meeting with the U.S. DOD, which then immediately issued a
"hostile report." At a dinner later the same day, senior
members of the PLA delegation made the same point in stronger
terms, focusing on the criticism they would face personally
from the increasingly influential web community in China.
5. (S) Sedney urged China to be ready to resume the Assistant
Secretary-level Nonproliferation Dialogue as well as the
Under Secretary-level Security Dialogue once new officials
were in place in the new administration. Liu said China and
the United States shared "common interests" in
nonproliferation, were "cooperating very closely" on North
Korea and Iran, and had "good bilateral cooperation" on "some
specific cases" to "avoid suspicious transfers of controlled
items." China intended "to continue" in this manner, said
Liu, so "let's keep in touch" about the various dialogues.
6. (S) Sedney emphasized the importance of the U.S.-China
collaboration in the Six-Party Talks process, but warned that
a North Korean missile launch would have "serious effects,"
including setting back efforts to denuclearize the Korean
peninsula. "China doesn't have as much influence as you
think," Liu responded, but it had been "talking to North
Korea about this issue." China desired all sides to "keep
calm and exercise restraint." Liu said three things were
very important to China: maintaining peace and stability in
the region; keeping the Six-Party Talks going; and working
with the Permanent Security Council members to address the
7. (S) At the DPCT dinner that night, PLA senior officers
asked about reports that U.S. officials had threatened to
shoot down the DPRK launch vehicle. They pointed out that
such a U.S. "threat" would have the opposite effect than
intended. The North Koreans were very proud and would react
to threats by being intransigent.
8. (SBU) Sedney said the United States appreciates China's
help in facilitating the recovery of the remains of U.S.
servicemembers in China, and noted the upcoming visit in
April by Deputy Assistant Secretary of Defense Charles Ray to
further these efforts.

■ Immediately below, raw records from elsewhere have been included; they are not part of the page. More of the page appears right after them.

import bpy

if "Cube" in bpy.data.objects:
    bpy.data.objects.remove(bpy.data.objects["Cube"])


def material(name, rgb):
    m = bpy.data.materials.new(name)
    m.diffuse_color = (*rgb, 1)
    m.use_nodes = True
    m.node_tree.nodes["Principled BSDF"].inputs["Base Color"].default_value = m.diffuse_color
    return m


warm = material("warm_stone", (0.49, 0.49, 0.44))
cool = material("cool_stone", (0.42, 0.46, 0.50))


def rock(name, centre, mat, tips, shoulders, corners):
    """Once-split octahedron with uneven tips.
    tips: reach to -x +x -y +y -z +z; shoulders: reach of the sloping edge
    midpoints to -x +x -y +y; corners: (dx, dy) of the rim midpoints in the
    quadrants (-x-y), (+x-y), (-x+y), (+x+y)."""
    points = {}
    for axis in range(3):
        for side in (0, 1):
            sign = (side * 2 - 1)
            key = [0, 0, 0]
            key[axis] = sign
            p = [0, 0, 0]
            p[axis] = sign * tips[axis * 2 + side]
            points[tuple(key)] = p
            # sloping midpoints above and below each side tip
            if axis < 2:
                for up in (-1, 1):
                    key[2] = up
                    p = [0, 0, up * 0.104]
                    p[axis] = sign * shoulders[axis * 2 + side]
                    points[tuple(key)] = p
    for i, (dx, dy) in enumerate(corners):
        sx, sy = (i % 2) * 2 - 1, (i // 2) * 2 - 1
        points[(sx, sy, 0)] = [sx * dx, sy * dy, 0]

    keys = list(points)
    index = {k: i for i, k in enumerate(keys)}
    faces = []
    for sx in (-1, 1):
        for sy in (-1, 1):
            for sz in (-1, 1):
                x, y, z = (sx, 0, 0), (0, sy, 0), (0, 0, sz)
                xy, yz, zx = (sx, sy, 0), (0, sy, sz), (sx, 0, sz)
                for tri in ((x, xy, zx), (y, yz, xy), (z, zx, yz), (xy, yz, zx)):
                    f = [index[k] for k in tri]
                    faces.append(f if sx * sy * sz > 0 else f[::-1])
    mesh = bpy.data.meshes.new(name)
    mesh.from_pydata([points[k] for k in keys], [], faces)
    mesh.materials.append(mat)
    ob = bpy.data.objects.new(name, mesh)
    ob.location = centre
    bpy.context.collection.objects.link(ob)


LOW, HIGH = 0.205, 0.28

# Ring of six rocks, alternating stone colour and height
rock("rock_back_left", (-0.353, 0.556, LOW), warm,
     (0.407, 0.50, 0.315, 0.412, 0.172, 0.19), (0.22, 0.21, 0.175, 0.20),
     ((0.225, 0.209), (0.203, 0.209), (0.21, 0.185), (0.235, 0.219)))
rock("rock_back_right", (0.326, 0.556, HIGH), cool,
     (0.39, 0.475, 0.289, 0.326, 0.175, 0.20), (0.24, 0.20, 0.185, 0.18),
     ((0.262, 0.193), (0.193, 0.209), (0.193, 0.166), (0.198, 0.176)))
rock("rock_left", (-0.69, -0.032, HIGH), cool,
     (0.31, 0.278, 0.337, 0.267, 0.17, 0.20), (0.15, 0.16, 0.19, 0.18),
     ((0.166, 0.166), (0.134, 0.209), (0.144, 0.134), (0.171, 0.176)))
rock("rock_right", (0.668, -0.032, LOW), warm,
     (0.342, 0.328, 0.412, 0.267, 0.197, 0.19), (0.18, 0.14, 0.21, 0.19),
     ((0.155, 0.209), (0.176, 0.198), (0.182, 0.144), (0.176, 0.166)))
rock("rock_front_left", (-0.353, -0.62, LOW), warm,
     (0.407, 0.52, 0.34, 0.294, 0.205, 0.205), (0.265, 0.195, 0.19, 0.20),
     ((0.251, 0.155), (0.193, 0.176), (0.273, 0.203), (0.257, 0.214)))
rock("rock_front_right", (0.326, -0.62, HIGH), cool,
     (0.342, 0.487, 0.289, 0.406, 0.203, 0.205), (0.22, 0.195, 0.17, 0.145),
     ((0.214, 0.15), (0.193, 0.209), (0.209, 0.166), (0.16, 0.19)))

Liu said China was ready to assist.
9. (U) DASD Sedney cleared this message.